Northern Cape Province

Windows of Opportunity Project: Review and Analysis of Maternal and Child Health Development Data for Four Project Districts in South Africa

Published by: 
Health Systems Trust

Up to half a million African babies die on the day they are born, and every year 1.16 million babies die in the first month of life while another one million babies are stillborn. In addition, about 250 000 women die of pregnancy-related causes every year in Africa. The majority of these deaths are preventable. However due to factors such as critical shortage of health professionals and essential materials and infrastructure, ineffective intervention programmes as well as the impact of the HIV and AIDS epidemic, the Africa continent continues to lose millions of babies and mothers every year. Hence, there is a need to strengthen the health systems in many African countries through effective maternal and child health (MCH) intervention programmes.

Transport for Health Care Delivery

Published by: 
Health Systems Trust
The lack of transport to ensure timeous transfer of patients between levels of health care facilities and for delivery of medicines, vaccines, and other essential equipment is a commonly heard cry from health workers, particularly from those working in rural areas, but is often overlooked and rarely researched. It is essential to have the correct vehicle mix and a sound transport management system to ensure efficient and effective health service delivery. Public sector transport policies and management systems in South Africa are complex. Policy decisions for the management of the national fleet are set by the national Department of Transport, remote from the level of service delivery. The provincial departments of Transport lease vehicles for service delivery to user departments, such as the Department of Health. A Fleet Management Service Provider is contracted to the national Department of Transport to coordinate fuel and oil purchases and maintenance of the national fleet. Management of the national fleet has been identified by the national Department of Transport (NDoT) as not being part of the core business of the department. The policy direction of the NDoT is to outsource the management of the national fleet, (as has been done in the Northern Cape Province), and improve the subsidised car scheme for public servants. How these policy decisions will affect health service delivery is not known, particularly within a decentralised health system. This chapter explores some of the complexities of the present transport management systems for health service delivery within the public sector through three provincial case studies, namely Limpopo, Mpumalanga and Gauteng. Some recommendations for improved management and for further research are made.

Health care in the Northern Cape: implications for planning 1996

Published by: 
Health Systems Trust
The report is intended for health managers in the Northern Cape Province managers at provincial level but especially for regional managers as the information is set out in a format which defines and compares the resources and services of the six regions.

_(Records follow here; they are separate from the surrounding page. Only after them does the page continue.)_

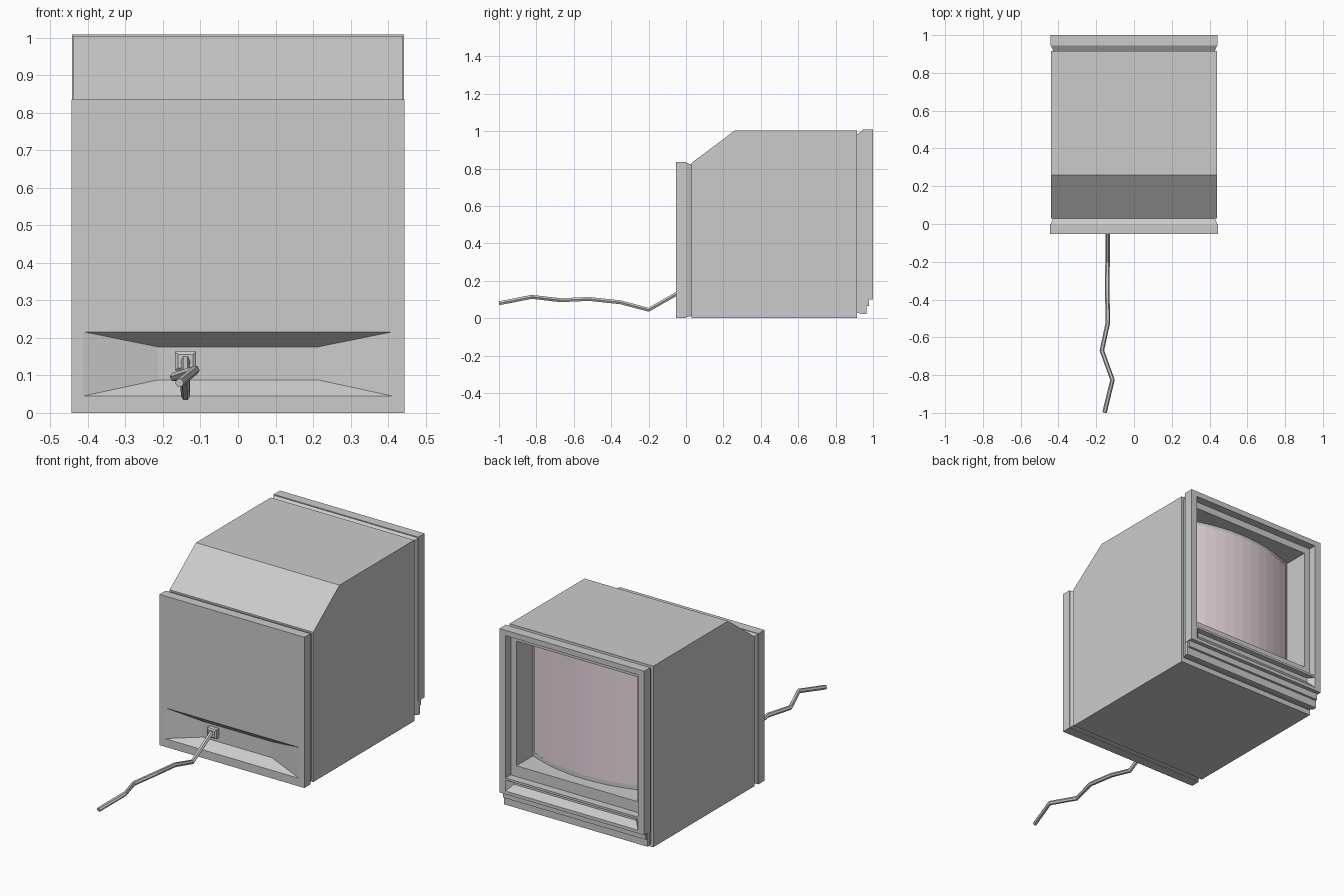
import bpy, bmesh

if "Cube" in bpy.data.objects:
    bpy.data.objects.remove(bpy.data.objects["Cube"])


def make(name, verts, faces):
    me = bpy.data.meshes.new(name)
    me.from_pydata(verts, [], faces)
    bm = bmesh.new()
    bm.from_mesh(me)
    bmesh.ops.recalc_face_normals(bm, faces=bm.faces)
    bm.to_mesh(me)
    bm.free()
    ob = bpy.data.objects.new(name, me)
    bpy.context.collection.objects.link(ob)
    return ob


def loft(name, *rings):
    """Solid through upright rectangles, each (y, x0, x1, z0, z1)."""
    verts, faces = [], []
    for y, x0, x1, z0, z1 in rings:
        verts += [(x0, y, z0), (x1, y, z0), (x1, y, z1), (x0, y, z1)]
    for r in range(len(rings) - 1):
        a = 4 * r
        faces += [(a + i, a + (i + 1) % 4, a + 4 + (i + 1) % 4, a + 4 + i) for i in range(4)]
    n = len(verts)
    faces += [(0, 1, 2, 3), (n - 4, n - 3, n - 2, n - 1)]
    return make(name, verts, faces)


def sym(y, hx, z0, z1):
    return (y, -hx, hx, z0, z1)


def extrude_x(name, profile, hx, hx_in=None):
    """Side profile of (y, z, half width) points mirrored across x."""
    n = len(profile)
    verts = [(s * (p[2] if len(p) > 2 else hx), p[0], p[1]) for s in (-1, 1) for p in profile]
    faces = [tuple(range(n)), tuple(range(n, 2 * n))]
    faces += [(i, (i + 1) % n, n + (i + 1) % n, n + i) for i in range(n)]
    return make(name, verts, faces)


def cut(ob, cutter):
    cutter.hide_render = True
    mod = ob.modifiers.new("cut", 'BOOLEAN')
    mod.operation, mod.solver, mod.object = 'DIFFERENCE', 'EXACT', cutter
    bpy.context.view_layer.objects.active = ob
    bpy.ops.object.modifier_apply(modifier=mod.name)


def bulge(x):
    return 0.81 + 0.08 * (1 - (x / 0.37) ** 2)


def curved_panel(name, hx, z0, z1, offset, n=12):
    """Upright panel bulging towards +y."""
    verts, faces = [], []
    for i in range(n + 1):
        x = -hx + 2 * hx * i / n
        y = bulge(x) + offset
        verts += [(x, y, z0), (x, y, z1), (x, y - 0.015, z1), (x, y - 0.015, z0)]
    for i in range(n):
        a = 4 * i
        faces += [(a + k, a + (k + 1) % 4, a + 4 + (k + 1) % 4, a + 4 + k) for k in range(4)]
    faces += [(0, 1, 2, 3), tuple(range(4 * n, 4 * n + 4))]
    return make(name, verts, faces)


# Main casing with sloping rear top
body = extrude_x("casing", [(0.03, 0), (0.915, 0), (0.915, 1.003), (0.26, 1.003), (0.03, 0.83)], 0.44)

# Tapered grooves either side of the casing
front_groove = loft("front_groove", sym(0.91, 0.425, 0.03, 0.98), sym(0.945, 0.44, 0.022, 1.003))
loft("rear_groove", sym(0.0, 0.44, 0.005, 0.832), sym(0.032, 0.428, 0.012, 0.82))

# Screen surround with stepped lower edge
bezel = loft("screen_bezel", sym(0.945, 0.443, 0.1, 1.008), sym(1.0, 0.443, 0.1, 1.008))
loft("lower_step", sym(0.945, 0.441, 0.022, 0.1), sym(0.965, 0.441, 0.022, 0.1))
loft("middle_step", sym(0.945, 0.438, 0.065, 0.1), sym(0.978, 0.438, 0.065, 0.1))

# Stepped screen opening and slanted slot below it
outer = loft("outer_opening_cutter", sym(0.955, 0.405, 0.19, 0.978), sym(1.1, 0.405, 0.19, 0.978))
inner = loft("inner_opening_cutter", sym(0.79, 0.37, 0.25, 0.94), sym(1.05, 0.37, 0.25, 0.94))
slot = loft("slot_cutter", sym(0.97, 0.375, 0.152, 0.176), sym(1.0, 0.405, 0.118, 0.178),
            sym(1.05, 0.405, 0.118, 0.178))
for part in (body, front_groove, bezel):
    cut(part, inner)
for cutter in (outer, slot):
    cut(bezel, cutter)

# Curved tube rim and glass
curved_panel("screen_rim", 0.37, 0.25, 0.94, 0)
glass = curved_panel("screen_glass", 0.352, 0.275, 0.92, 0.004)
mat = bpy.data.materials.new("pink_glass")
mat.diffuse_color = (0.82, 0.69, 0.74, 1)
mat.use_nodes = True
mat.node_tree.nodes["Principled BSDF"].inputs["Base Color"].default_value = mat.diffuse_color
glass.data.materials.append(mat)

# Rear panel with sloped socket recess
panel = loft("rear_panel", sym(-0.053, 0.444, 0, 0.835), sym(0.0, 0.444, 0, 0.835))
recess = loft("recess_cutter", sym(-0.1, 0.412, 0.045, 0.216), sym(-0.053, 0.412, 0.045, 0.216),
              sym(-0.006, 0.213, 0.088, 0.176))
cut(panel, recess)

for cutter in (outer, inner, slot, recess):
    bpy.data.objects.remove(cutter)

# Plug block in the recess
loft("plug", (-0.003, -0.168, -0.112, 0.113, 0.163), (-0.03, -0.168, -0.112, 0.113, 0.163),
     (-0.036, -0.16, -0.12, 0.12, 0.156))

# Trailing power cable
path = [(-0.14, -0.025, 0.145), (-0.14, -0.2, 0.045), (-0.142, -0.35, 0.085), (-0.138, -0.52, 0.103),
        (-0.17, -0.67, 0.096), (-0.114, -0.825, 0.114), (-0.156, -0.998, 0.08)]
cu = bpy.data.curves.new("cable", 'CURVE')
cu.dimensions = '3D'
cu.bevel_depth = 0.012
cu.bevel_resolution = 1
cu.use_fill_caps = True
sp = cu.splines.new('POLY')
sp.points.add(len(path) - 1)
for pt, co in zip(sp.points, path):
    pt.co = (*co, 1)
cable = bpy.data.objects.new("cable", cu)
bpy.context.collection.objects.link(cable)
bpy.ops.object.select_all(action='DESELECT')
cable.select_set(True)
bpy.context.view_layer.objects.active = cable
bpy.ops.object.convert(target='MESH')
for poly in cable.data.polygons:
    poly.use_smooth = False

The information was obtained from ReHMIS (Regional Health Management Information System) by the Northen Cape ReHMIS team. Some additional sources of information were also used. Data was collected from all public (provincial and local authority) health facilities on the basis of standardised national definitions.